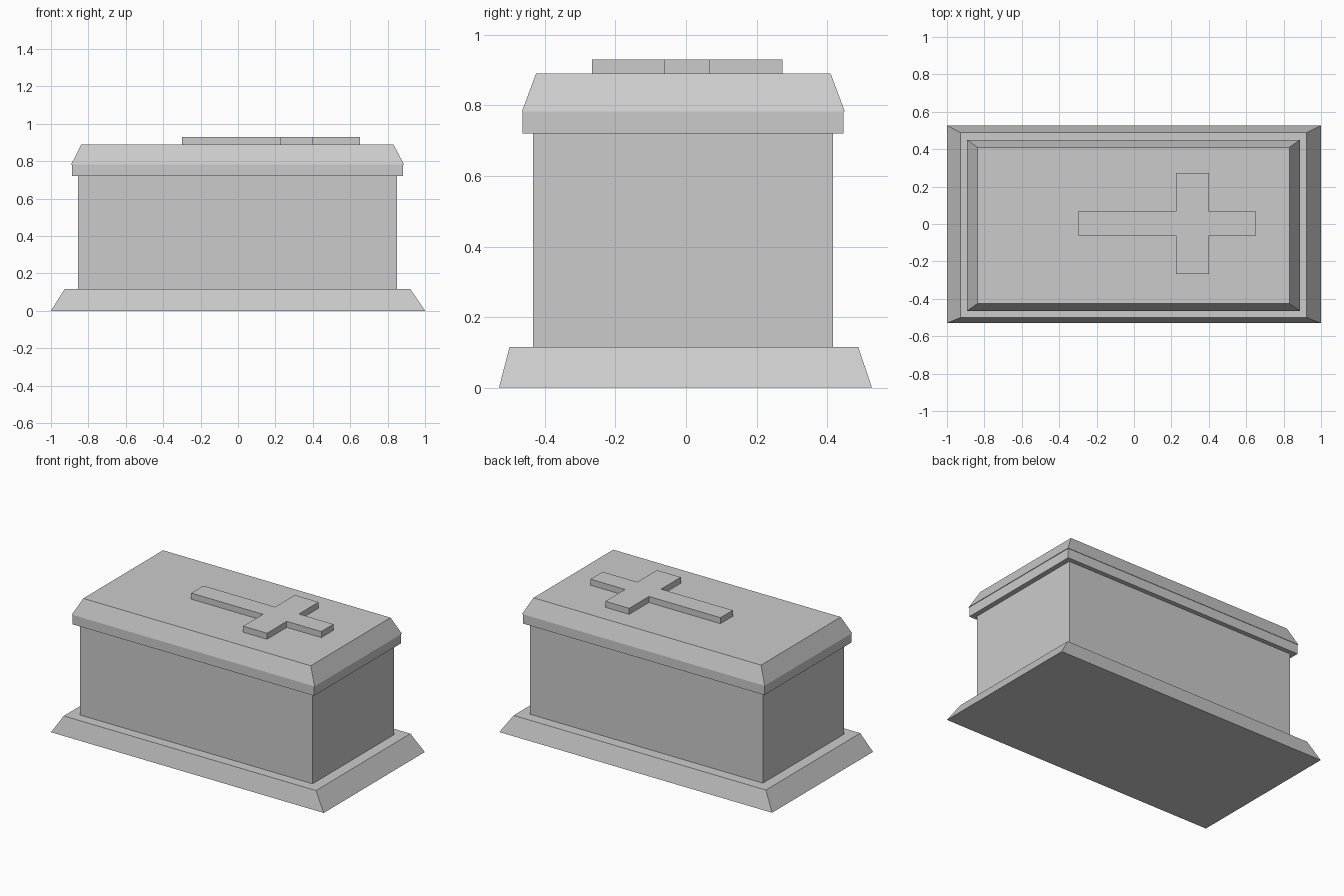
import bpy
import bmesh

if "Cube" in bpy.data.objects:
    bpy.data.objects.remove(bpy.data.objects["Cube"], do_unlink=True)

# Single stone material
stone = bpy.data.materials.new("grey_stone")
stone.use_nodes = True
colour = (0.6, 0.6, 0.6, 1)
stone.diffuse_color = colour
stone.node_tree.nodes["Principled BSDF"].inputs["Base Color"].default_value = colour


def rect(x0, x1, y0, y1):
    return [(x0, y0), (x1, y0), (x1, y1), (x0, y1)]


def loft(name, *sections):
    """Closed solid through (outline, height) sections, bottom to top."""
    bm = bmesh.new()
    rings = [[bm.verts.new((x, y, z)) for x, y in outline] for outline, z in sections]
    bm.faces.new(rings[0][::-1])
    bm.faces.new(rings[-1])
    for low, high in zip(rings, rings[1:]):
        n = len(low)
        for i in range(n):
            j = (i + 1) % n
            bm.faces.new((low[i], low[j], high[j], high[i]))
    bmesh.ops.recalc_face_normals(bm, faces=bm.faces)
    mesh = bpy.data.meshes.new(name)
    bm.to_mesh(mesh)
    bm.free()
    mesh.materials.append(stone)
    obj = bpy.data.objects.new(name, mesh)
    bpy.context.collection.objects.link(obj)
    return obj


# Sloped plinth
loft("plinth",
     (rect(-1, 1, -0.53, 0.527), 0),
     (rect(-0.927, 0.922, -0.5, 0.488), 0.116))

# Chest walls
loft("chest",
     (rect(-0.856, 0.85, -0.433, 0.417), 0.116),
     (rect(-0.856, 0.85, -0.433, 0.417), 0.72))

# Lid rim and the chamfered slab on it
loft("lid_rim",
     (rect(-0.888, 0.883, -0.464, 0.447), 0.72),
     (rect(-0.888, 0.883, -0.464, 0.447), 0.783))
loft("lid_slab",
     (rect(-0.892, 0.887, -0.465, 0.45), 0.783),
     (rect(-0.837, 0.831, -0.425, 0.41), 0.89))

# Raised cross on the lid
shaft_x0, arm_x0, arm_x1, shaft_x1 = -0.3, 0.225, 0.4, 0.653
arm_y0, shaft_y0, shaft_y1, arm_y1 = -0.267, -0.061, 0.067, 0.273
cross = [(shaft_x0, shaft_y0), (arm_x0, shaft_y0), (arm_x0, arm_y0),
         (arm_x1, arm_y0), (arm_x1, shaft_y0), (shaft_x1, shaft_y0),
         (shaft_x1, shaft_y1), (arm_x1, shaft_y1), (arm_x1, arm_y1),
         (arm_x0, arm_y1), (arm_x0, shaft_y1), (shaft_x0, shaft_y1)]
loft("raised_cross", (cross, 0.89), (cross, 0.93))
****
THE PROBLEM | Search the lines above for the string "loft", then show every one that has it.

WORKED SOLUTION |
def loft(name, *sections):
loft("plinth",
loft("chest",
loft("lid_rim",
loft("lid_slab",
loft("raised_cross", (cross, 0.89), (cross, 0.93))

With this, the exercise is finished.